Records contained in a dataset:
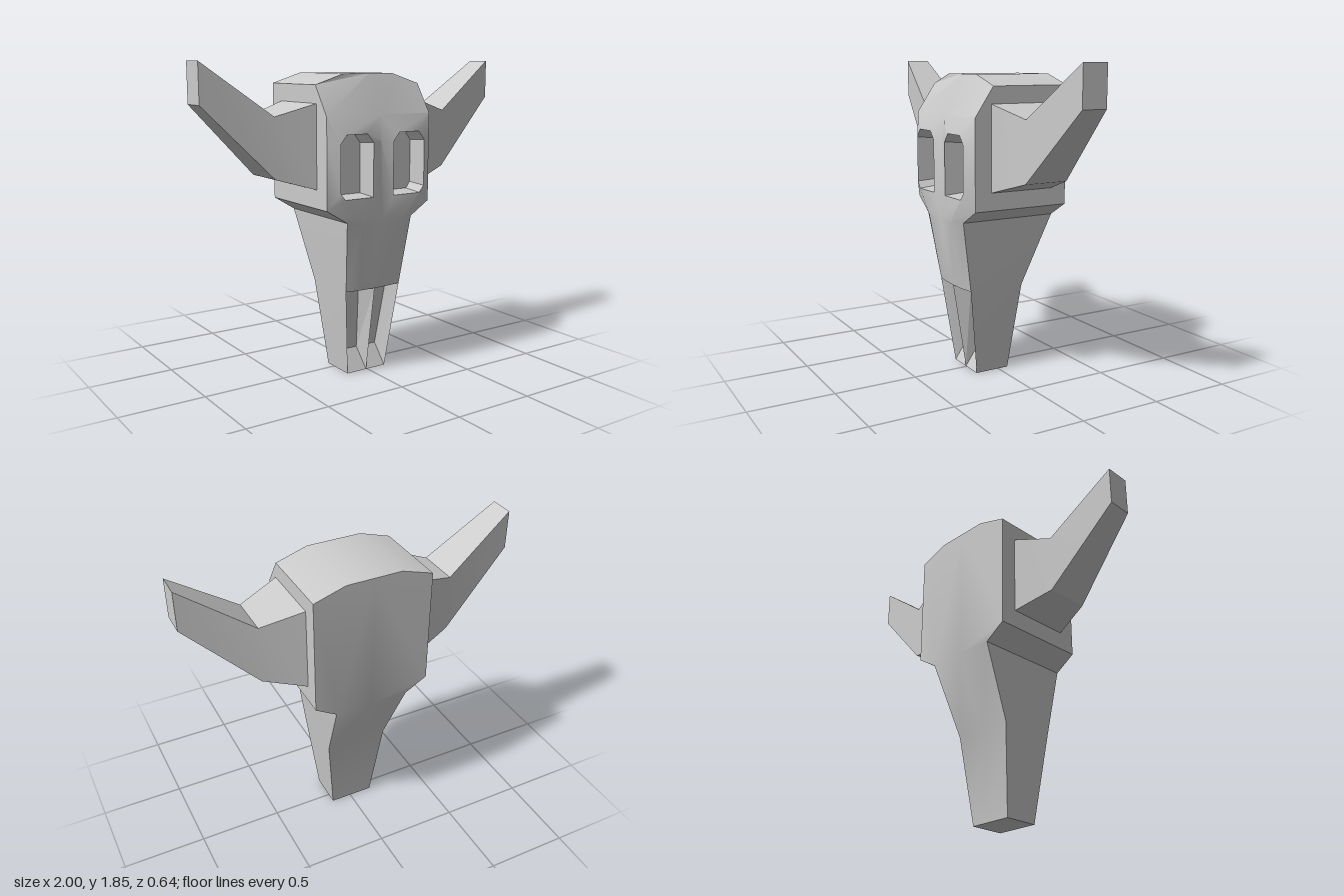
import * as THREE from 'three';
import { toCreasedNormals } from 'three/addons/utils/BufferGeometryUtils.js';

const material = new THREE.MeshStandardMaterial({ color: 0xcccccc });

// Fan-triangulates polygons; optionally adds their mirror image across x = 0.
function meshFromPolygons(name, polygons, { keep = true, mirror = false, crease = 0.6 } = {}) {
  const positions = [];
  const fan = (poly) => {
    for (let i = 1; i < poly.length - 1; i++) positions.push(...poly[0], ...poly[i], ...poly[i + 1]);
  };
  for (const poly of polygons) {
    if (keep) fan(poly);
    if (mirror) fan(poly.map(([x, y, z]) => [-x, y, z]).reverse());
  }
  const geometry = new THREE.BufferGeometry();
  geometry.setAttribute('position', new THREE.Float32BufferAttribute(positions, 3));
  const mesh = new THREE.Mesh(toCreasedNormals(geometry, crease), material);
  mesh.name = name;
  return mesh;
}

// Quads between two loops of equal length.
const band = (a, b) => a.map((p, i) => {
  const j = (i + 1) % a.length;
  return [p, a[j], b[j], b[i]];
});

function createSkull() {
  // Crown
  const B0 = [0, 1.78, -0.32], B1 = [0.165, 1.78, -0.32], B2 = [0.355, 1.72, -0.32];
  const T0 = [0, 1.78, 0.165], T1 = [0.165, 1.78, 0.165], T2 = [0.355, 1.72, 0.165];
  // Face border around one eye, counterclockwise from the middle of the muzzle
  const S = [
    [0, 0.95, 0.315], [0.14, 0.95, 0.32], [0.355, 1.03, 0.28], [0.355, 1.42, 0.28],
    [0.355, 1.55, 0.28], [0, 1.55, 0.285], [0, 1.4, 0.295],
  ];
  // Eye rim and its sunken floor
  const rim = [[0.07, 1.09], [0.26, 1.09], [0.29, 1.13], [0.29, 1.4], [0.25, 1.45], [0.11, 1.45], [0.07, 1.4]]
    .map(([x, y]) => [x, y, 0.32]);
  const floor = rim.map(([x, y]) => [0.18 + (x - 0.18) * 0.9, 1.265 + (y - 1.265) * 0.93, 0.2]);
  // Neck, muzzle and tip
  const N = [0.225, 0.95, 0.285], NB = [0.225, 0.95, -0.315], NB0 = [0, 0.95, -0.315];
  const OB = [0.355, 1.03, -0.32];
  const M0 = [0, 0.53, 0.235], Mm = [0.11, 0.53, 0.232], M1 = [0.19, 0.53, 0.218];
  const MB0 = [0, 0.53, -0.13], MB = [0.19, 0.53, -0.13];
  const F0 = [0, 0, 0.15], F1 = [0.135, 0, 0.15], K0 = [0, 0, -0.065], K1 = [0.135, 0, -0.065];
  // Floor of the groove in the muzzle
  const C0 = [0.025, 0.13, 0.08], C1 = [0.112, 0.13, 0.08], D0 = [0.05, 0.53, 0.14], D1 = [0.148, 0.53, 0.14];

  const outside = [
    [B0, T0, T1, B1], [T1, T2, B2, B1], [S[5], S[4], T2, T1, T0], // crown and forehead
    ...band(S, rim).slice(0, 5), band(S, rim)[5], band(S, rim)[6].slice(0), // face
    [M0, Mm, S[1], S[0]], [Mm, M1, N, S[1]], [S[1], N, S[2]], // upper muzzle
    [OB, B2, T2, S[4], S[3], S[2]], [N, NB, OB, S[2]], // cheek
    [M1, MB, NB, N], [F1, K1, MB, M1], // muzzle side
    [K1, K0, MB0, MB], [MB, MB0, NB0, NB], [NB, NB0, B0, B1, B2, OB], // back
    [K0, K1, F1, F0], // tip
  ].filter((p) => p !== undefined);
  // The seam between the two face borders lies on the mirror plane
  const eye = [...band(rim, floor), floor];
  const grooves = [
    [D0, D1, M1, Mm, M0], [F0, C0, D0, M0], [C0, C1, D1, D0], [C1, F1, M1, D1], [F0, F1, C1, C0],
  ];

  const skull = new THREE.Group();
  skull.name = 'skull';
  skull.add(
    meshFromPolygons('cranium', outside, { mirror: true }),
    meshFromPolygons('eyeSockets', eye, { mirror: true, crease: 0.3 }),
    meshFromPolygons('muzzleGrooves', grooves, { mirror: true, crease: 0.2 }),
  );
  skull.position.x = -0.008;
  return skull;
}

// Four-sided horn lofted through rectangular sections: x, y range, z range
function createHorn(name, isRight) {
  const sections = [
    [0.34, 1.13, 1.625, -0.225, 0.18],
    [0.59, 1.205, 1.55, -0.155, 0.11],
    [1, 1.62, 1.85, -0.1, 0.05],
  ].map(([x, y0, y1, z0, z1]) => [[x, y0, z1], [x, y0, z0], [x, y1, z0], [x, y1, z1]]);
  const polygons = [
    ...band(sections[0], sections[1]), ...band(sections[1], sections[2]),
    sections[2], [...sections[0]].reverse(),
  ];
  return meshFromPolygons(name, polygons, { keep: !isRight, mirror: isRight, crease: 0.2 });
}

export function createModel() {
  const model = new THREE.Group();
  model.name = 'hornedSkull';
  model.add(createSkull(), createHorn('leftHorn', false), createHorn('rightHorn', true));
  return model;
}
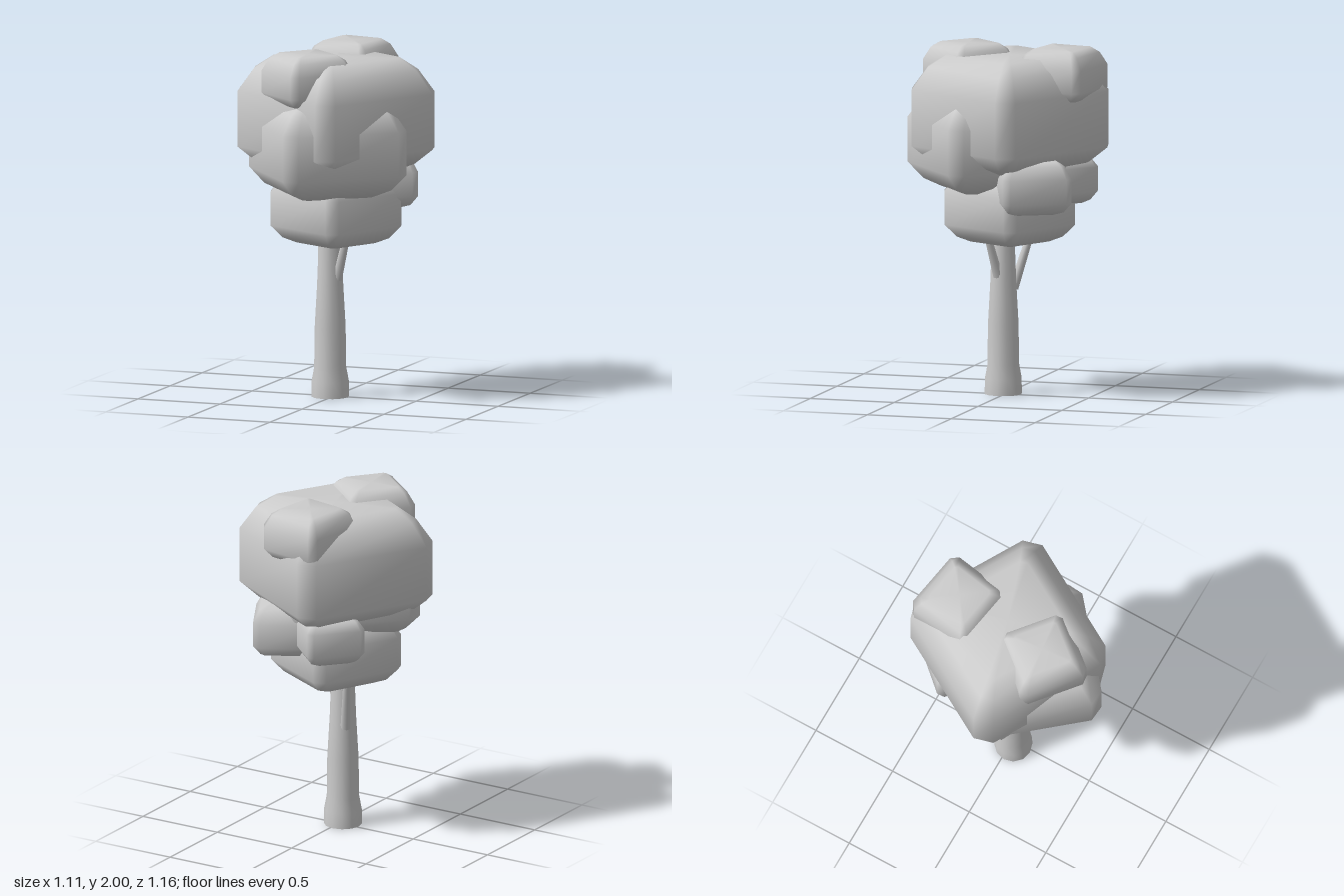
import * as THREE from 'three';

const material = new THREE.MeshStandardMaterial({ color: 0xcccccc });
const openMaterial = new THREE.MeshStandardMaterial({ color: 0xcccccc, side: THREE.DoubleSide });

// Softly bevelled square block, lofted from octagonal rings.
// half: half width, turn: degrees from +x towards +z, ys: six ring heights from bottom to top
function leafBlock(name, x, z, half, turn, ys) {
  const scale = [0.58, 0.8, 1, 1, 0.82, 0.62];
  const cut = [0.07, 0.13, 0.19, 0.19, 0.13, 0.07];
  const cos = Math.cos(THREE.MathUtils.degToRad(turn));
  const sin = Math.sin(THREE.MathUtils.degToRad(turn));
  const positions = [];
  const index = [];
  ys.forEach((y, k) => {
    const a = half * scale[k];
    const b = a - half * cut[k];
    const ring = [[a, -b], [a, b], [b, a], [-b, a], [-a, b], [-a, -b], [-b, -a], [b, -a]];
    for (const [u, v] of ring) positions.push(x + u * cos - v * sin, y, z + u * sin + v * cos);
  });
  const last = (ys.length - 1) * 8;
  const bottom = ys.length * 8;
  const top = bottom + 1;
  positions.push(x, ys[0], z, x, ys[ys.length - 1], z);
  for (let i = 0; i < 8; i++) {
    const j = (i + 1) % 8;
    for (let r = 0; r < last; r += 8) {
      index.push(r + i, r + 8 + i, r + j, r + j, r + 8 + i, r + 8 + j);
    }
    index.push(bottom, i, j, top, last + j, last + i);
  }
  const geometry = new THREE.BufferGeometry();
  geometry.setAttribute('position', new THREE.Float32BufferAttribute(positions, 3));
  geometry.setIndex(index);
  geometry.computeVertexNormals();
  const mesh = new THREE.Mesh(geometry, material);
  mesh.name = name;
  return mesh;
}

// Tapered limb between two points
function branch(name, from, to, r0, r1) {
  const a = new THREE.Vector3(...from);
  const b = new THREE.Vector3(...to);
  const dir = b.clone().sub(a);
  const mesh = new THREE.Mesh(new THREE.CylinderGeometry(r1, r0, dir.length(), 8), material);
  mesh.position.copy(a).add(b).multiplyScalar(0.5);
  mesh.quaternion.setFromUnitVectors(new THREE.Vector3(0, 1, 0), dir.normalize());
  mesh.name = name;
  return mesh;
}

export function createModel() {
  const tree = new THREE.Group();
  tree.name = 'tree';

  // Trunk with a flared, open foot
  const profile = [[0.108, 0], [0.107, 0.09], [0.092, 0.17], [0.089, 0.4], [0.075, 0.65], [0.064, 0.95]];
  const trunk = new THREE.Mesh(
    new THREE.LatheGeometry(profile.map(([r, y]) => new THREE.Vector2(r, y)), 12), openMaterial);
  trunk.position.set(-0.018, 0, 0.015);
  trunk.name = 'trunk';
  tree.add(trunk);

  // Side branches reaching into the crown
  tree.add(
    branch('backBranch', [-0.065, 0.6, -0.03], [-0.135, 0.95, -0.125], 0.03, 0.02),
    branch('leftBranch', [0.03, 0.68, 0.03], [0.11, 0.95, 0.075], 0.03, 0.02),
  );

  // Crown of overlapping leaf blocks
  tree.add(
    leafBlock('mainCrown', 0, -0.03, 0.435, 30, [1.3, 1.345, 1.43, 1.75, 1.88, 1.95]),
    leafBlock('frontCrown', 0, 0.1, 0.37, 50, [1.18, 1.22, 1.31, 1.57, 1.68, 1.74]),
    leafBlock('lowerCrown', 0, -0.03, 0.29, 27, [0.88, 0.91, 0.98, 1.17, 1.25, 1.3]),
    leafBlock('leftTuft', 0.19, -0.22, 0.2, 61, [1.08, 1.095, 1.15, 1.29, 1.36, 1.385]),
    leafBlock('backTuft', -0.12, -0.29, 0.17, 42, [1.1, 1.12, 1.17, 1.31, 1.355, 1.375]),
    leafBlock('topBackTuft', -0.02, -0.335, 0.205, 9.6, [1.7, 1.72, 1.77, 1.9, 1.97, 2]),
    leafBlock('topFrontTuft', -0.07, 0.235, 0.205, 39.5, [1.7, 1.72, 1.77, 1.9, 1.97, 2]),
  );
  return tree;
}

[What needs to be done]
The lines from the start of the data through the line that contains "1.45], [0.07, 1.4]]" are to be returned exactly, please, with both ends included and every picture left out.

[The completed task]
import * as THREE from 'three';
import { toCreasedNormals } from 'three/addons/utils/BufferGeometryUtils.js';

const material = new THREE.MeshStandardMaterial({ color: 0xcccccc });

// Fan-triangulates polygons; optionally adds their mirror image across x = 0.
function meshFromPolygons(name, polygons, { keep = true, mirror = false, crease = 0.6 } = {}) {
  const positions = [];
  const fan = (poly) => {
    for (let i = 1; i < poly.length - 1; i++) positions.push(...poly[0], ...poly[i], ...poly[i + 1]);
  };
  for (const poly of polygons) {
    if (keep) fan(poly);
    if (mirror) fan(poly.map(([x, y, z]) => [-x, y, z]).reverse());
  }
  const geometry = new THREE.BufferGeometry();
  geometry.setAttribute('position', new THREE.Float32BufferAttribute(positions, 3));
  const mesh = new THREE.Mesh(toCreasedNormals(geometry, crease), material);
  mesh.name = name;
  return mesh;
}

// Quads between two loops of equal length.
const band = (a, b) => a.map((p, i) => {
  const j = (i + 1) % a.length;
  return [p, a[j], b[j], b[i]];
});

function createSkull() {
  // Crown
  const B0 = [0, 1.78, -0.32], B1 = [0.165, 1.78, -0.32], B2 = [0.355, 1.72, -0.32];
  const T0 = [0, 1.78, 0.165], T1 = [0.165, 1.78, 0.165], T2 = [0.355, 1.72, 0.165];
  // Face border around one eye, counterclockwise from the middle of the muzzle
  const S = [
    [0, 0.95, 0.315], [0.14, 0.95, 0.32], [0.355, 1.03, 0.28], [0.355, 1.42, 0.28],
    [0.355, 1.55, 0.28], [0, 1.55, 0.285], [0, 1.4, 0.295],
  ];
  // Eye rim and its sunken floor
  const rim = [[0.07, 1.09], [0.26, 1.09], [0.29, 1.13], [0.29, 1.4], [0.25, 1.45], [0.11, 1.45], [0.07, 1.4]]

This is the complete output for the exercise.